What to produce
Reproduce, from the lines below, exactly the stretch that begins at the line containing "sp.points.add(count - 1)" and ends at the line containing "(Vector((0.3, -0.7, 0.45)), Vector((-0.12, 0.78, 0.95))), 0.04)", both included.

[Collected data]
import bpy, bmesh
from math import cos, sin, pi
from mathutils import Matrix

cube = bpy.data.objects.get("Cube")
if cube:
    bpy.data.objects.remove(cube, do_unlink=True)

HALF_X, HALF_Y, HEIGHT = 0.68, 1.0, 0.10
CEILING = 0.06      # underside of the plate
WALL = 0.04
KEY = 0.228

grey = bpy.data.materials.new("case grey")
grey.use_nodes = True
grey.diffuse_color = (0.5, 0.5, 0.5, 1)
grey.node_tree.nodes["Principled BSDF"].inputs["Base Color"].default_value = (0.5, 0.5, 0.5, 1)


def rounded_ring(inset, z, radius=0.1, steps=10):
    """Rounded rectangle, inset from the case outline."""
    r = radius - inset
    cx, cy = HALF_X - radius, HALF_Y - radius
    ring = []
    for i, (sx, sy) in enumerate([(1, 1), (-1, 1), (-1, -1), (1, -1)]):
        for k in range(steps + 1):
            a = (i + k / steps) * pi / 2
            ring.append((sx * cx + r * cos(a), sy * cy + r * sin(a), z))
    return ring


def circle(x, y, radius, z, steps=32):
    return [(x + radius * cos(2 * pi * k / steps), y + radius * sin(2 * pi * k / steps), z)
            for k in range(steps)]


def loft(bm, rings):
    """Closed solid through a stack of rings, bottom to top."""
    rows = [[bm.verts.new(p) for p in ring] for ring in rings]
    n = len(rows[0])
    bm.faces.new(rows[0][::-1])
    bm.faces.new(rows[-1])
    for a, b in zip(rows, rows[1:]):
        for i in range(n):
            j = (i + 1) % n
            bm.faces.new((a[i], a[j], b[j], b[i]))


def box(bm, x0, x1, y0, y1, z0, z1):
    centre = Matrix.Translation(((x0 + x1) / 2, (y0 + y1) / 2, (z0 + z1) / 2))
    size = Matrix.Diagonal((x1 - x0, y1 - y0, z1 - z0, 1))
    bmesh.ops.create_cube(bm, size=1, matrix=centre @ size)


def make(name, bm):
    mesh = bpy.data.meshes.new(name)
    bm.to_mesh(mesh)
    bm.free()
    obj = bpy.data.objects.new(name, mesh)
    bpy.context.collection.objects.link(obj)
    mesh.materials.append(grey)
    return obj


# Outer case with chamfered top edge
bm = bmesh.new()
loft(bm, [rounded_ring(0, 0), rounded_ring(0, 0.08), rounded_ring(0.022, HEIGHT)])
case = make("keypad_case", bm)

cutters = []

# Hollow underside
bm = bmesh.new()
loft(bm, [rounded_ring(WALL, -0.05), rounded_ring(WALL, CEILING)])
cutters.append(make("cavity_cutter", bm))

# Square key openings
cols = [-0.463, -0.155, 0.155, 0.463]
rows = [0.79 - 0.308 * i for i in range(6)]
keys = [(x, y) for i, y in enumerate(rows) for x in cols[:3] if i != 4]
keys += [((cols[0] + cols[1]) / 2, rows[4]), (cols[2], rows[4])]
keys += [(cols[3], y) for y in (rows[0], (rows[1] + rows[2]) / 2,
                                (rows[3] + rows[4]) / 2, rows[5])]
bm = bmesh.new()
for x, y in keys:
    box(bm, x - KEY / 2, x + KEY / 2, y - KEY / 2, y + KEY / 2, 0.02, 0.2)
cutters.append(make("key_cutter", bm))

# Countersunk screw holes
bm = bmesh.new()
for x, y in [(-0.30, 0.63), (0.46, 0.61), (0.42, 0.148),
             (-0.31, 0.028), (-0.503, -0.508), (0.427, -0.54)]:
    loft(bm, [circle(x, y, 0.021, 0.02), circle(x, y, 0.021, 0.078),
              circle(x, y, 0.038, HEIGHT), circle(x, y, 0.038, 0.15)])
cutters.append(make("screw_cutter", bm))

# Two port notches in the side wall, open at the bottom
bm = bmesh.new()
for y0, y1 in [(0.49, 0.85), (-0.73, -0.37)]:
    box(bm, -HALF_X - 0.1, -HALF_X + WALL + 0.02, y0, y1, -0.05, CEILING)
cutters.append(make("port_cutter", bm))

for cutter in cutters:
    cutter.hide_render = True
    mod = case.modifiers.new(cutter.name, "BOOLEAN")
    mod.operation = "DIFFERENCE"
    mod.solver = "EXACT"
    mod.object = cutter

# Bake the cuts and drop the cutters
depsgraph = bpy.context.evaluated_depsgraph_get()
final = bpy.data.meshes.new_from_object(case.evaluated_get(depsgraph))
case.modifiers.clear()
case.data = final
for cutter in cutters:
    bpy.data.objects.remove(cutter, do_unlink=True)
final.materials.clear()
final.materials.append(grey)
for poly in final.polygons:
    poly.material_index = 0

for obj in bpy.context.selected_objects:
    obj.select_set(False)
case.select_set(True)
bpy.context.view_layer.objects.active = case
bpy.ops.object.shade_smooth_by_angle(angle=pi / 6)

---

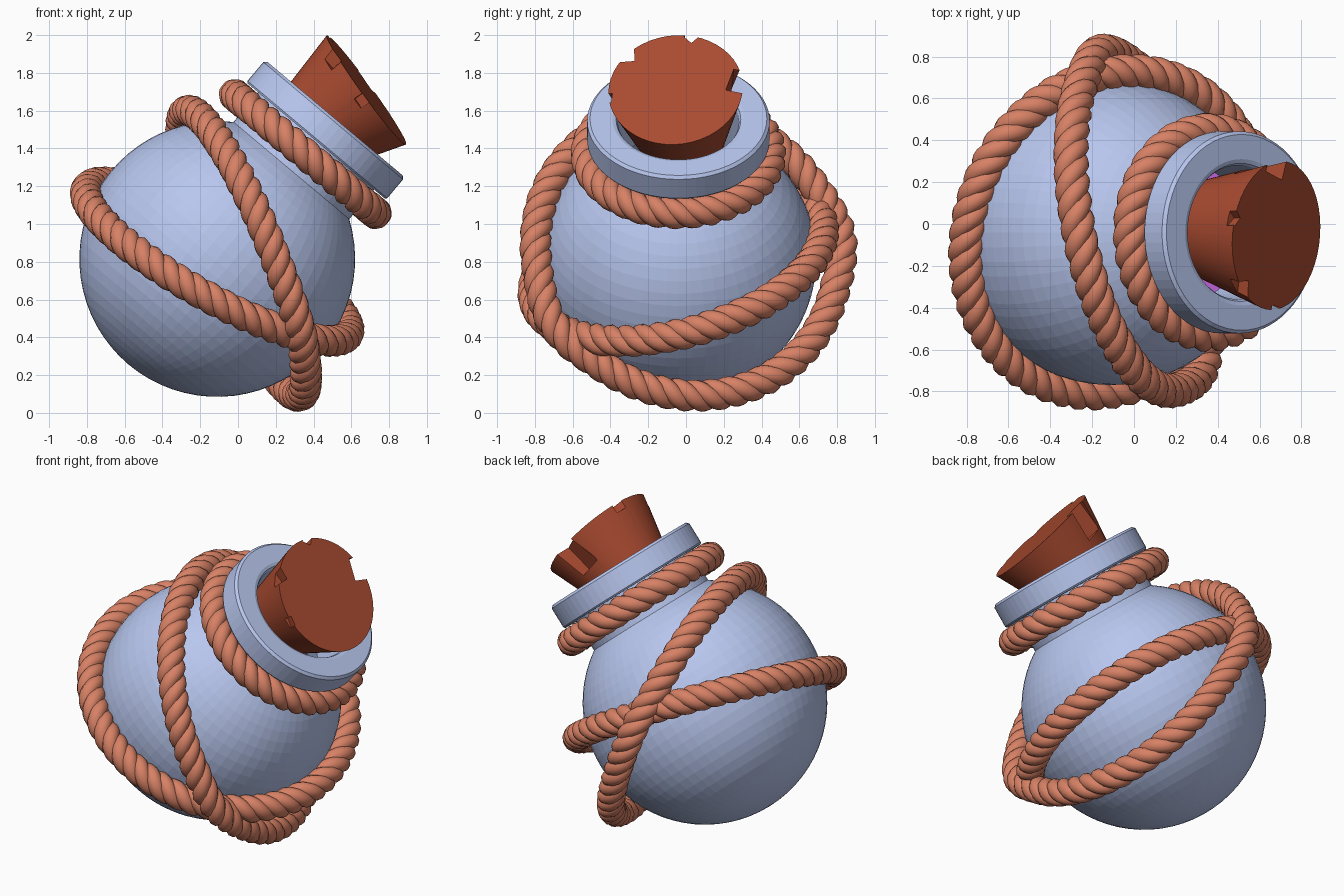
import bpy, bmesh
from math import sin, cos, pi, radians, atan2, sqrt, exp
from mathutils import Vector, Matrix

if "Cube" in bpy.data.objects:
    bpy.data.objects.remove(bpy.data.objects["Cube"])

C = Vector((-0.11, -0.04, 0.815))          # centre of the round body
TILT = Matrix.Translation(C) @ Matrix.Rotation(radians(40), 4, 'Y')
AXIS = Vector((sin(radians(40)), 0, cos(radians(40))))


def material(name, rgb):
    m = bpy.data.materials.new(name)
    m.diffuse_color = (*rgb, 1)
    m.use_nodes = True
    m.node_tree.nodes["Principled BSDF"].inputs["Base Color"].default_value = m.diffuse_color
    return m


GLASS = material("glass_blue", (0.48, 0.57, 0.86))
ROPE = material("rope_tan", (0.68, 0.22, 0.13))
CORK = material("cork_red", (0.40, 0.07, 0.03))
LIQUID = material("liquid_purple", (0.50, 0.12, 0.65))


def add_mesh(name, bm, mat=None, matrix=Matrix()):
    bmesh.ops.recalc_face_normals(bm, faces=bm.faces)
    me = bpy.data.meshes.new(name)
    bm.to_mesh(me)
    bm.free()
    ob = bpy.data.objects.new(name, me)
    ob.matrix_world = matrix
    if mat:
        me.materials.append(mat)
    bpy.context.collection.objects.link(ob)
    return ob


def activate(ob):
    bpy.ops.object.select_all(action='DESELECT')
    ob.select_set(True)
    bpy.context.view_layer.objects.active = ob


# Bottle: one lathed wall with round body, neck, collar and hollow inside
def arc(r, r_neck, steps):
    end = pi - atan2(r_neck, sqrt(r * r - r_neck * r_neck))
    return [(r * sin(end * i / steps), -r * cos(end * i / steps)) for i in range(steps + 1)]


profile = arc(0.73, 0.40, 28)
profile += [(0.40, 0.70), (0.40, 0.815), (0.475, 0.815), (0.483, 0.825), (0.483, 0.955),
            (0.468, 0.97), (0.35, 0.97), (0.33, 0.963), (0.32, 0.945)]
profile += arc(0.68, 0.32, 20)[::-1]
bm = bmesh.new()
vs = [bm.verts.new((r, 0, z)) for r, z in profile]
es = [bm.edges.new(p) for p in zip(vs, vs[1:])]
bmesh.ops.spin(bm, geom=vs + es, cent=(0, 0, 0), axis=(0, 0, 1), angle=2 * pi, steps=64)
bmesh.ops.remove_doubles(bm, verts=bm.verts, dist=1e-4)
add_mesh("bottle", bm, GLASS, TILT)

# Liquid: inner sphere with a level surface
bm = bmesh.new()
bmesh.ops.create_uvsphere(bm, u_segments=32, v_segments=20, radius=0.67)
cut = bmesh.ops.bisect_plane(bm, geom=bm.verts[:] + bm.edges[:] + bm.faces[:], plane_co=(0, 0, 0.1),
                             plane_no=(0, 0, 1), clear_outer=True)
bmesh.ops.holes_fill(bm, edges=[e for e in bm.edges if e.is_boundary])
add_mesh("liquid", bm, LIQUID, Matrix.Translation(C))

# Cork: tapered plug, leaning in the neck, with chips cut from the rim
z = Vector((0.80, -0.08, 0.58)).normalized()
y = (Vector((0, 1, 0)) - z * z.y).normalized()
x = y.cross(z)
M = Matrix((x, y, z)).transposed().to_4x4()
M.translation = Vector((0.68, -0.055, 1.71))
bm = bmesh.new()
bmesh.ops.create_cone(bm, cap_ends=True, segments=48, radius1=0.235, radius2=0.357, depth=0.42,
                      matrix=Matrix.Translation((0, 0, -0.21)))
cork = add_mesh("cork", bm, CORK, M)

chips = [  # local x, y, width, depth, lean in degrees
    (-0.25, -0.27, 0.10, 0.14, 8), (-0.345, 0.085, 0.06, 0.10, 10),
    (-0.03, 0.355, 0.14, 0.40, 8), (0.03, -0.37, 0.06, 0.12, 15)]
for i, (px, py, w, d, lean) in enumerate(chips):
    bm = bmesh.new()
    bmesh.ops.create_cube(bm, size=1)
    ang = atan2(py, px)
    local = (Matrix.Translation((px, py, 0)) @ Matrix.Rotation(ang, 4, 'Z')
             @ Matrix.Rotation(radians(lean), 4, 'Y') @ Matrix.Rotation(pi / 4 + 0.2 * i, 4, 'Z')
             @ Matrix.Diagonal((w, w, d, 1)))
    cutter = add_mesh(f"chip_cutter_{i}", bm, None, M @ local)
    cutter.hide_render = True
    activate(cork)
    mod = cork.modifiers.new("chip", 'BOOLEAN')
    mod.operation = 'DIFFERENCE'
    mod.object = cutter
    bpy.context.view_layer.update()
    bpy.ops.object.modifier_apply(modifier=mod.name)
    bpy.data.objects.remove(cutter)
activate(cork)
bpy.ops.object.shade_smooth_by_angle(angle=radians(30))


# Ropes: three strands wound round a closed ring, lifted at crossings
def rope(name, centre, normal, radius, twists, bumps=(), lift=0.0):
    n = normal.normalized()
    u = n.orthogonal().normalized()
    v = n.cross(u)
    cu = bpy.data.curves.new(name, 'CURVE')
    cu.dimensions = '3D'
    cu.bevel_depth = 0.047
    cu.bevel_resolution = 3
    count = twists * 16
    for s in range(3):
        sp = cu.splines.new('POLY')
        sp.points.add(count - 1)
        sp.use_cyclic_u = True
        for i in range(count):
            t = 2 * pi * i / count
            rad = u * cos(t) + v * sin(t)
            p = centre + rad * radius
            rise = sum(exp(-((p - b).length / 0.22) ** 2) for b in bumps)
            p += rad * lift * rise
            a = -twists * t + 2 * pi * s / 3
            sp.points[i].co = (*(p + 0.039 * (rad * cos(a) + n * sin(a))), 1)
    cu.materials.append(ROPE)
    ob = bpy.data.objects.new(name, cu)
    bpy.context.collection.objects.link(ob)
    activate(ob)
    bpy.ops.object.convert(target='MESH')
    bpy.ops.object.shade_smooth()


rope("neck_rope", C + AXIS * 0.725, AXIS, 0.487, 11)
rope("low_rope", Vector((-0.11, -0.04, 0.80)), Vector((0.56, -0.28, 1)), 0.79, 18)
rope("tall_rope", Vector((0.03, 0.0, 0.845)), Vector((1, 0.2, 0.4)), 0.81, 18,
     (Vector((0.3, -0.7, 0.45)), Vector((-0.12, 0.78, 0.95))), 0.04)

Written solution
        sp.points.add(count - 1)
        sp.use_cyclic_u = True
        for i in range(count):
            t = 2 * pi * i / count
            rad = u * cos(t) + v * sin(t)
            p = centre + rad * radius
            rise = sum(exp(-((p - b).length / 0.22) ** 2) for b in bumps)
            p += rad * lift * rise
            a = -twists * t + 2 * pi * s / 3
            sp.points[i].co = (*(p + 0.039 * (rad * cos(a) + n * sin(a))), 1)
    cu.materials.append(ROPE)
    ob = bpy.data.objects.new(name, cu)
    bpy.context.collection.objects.link(ob)
    activate(ob)
    bpy.ops.object.convert(target='MESH')
    bpy.ops.object.shade_smooth()


rope("neck_rope", C + AXIS * 0.725, AXIS, 0.487, 11)
rope("low_rope", Vector((-0.11, -0.04, 0.80)), Vector((0.56, -0.28, 1)), 0.79, 18)
rope("tall_rope", Vector((0.03, 0.0, 0.845)), Vector((1, 0.2, 0.4)), 0.81, 18,
     (Vector((0.3, -0.7, 0.45)), Vector((-0.12, 0.78, 0.95))), 0.04)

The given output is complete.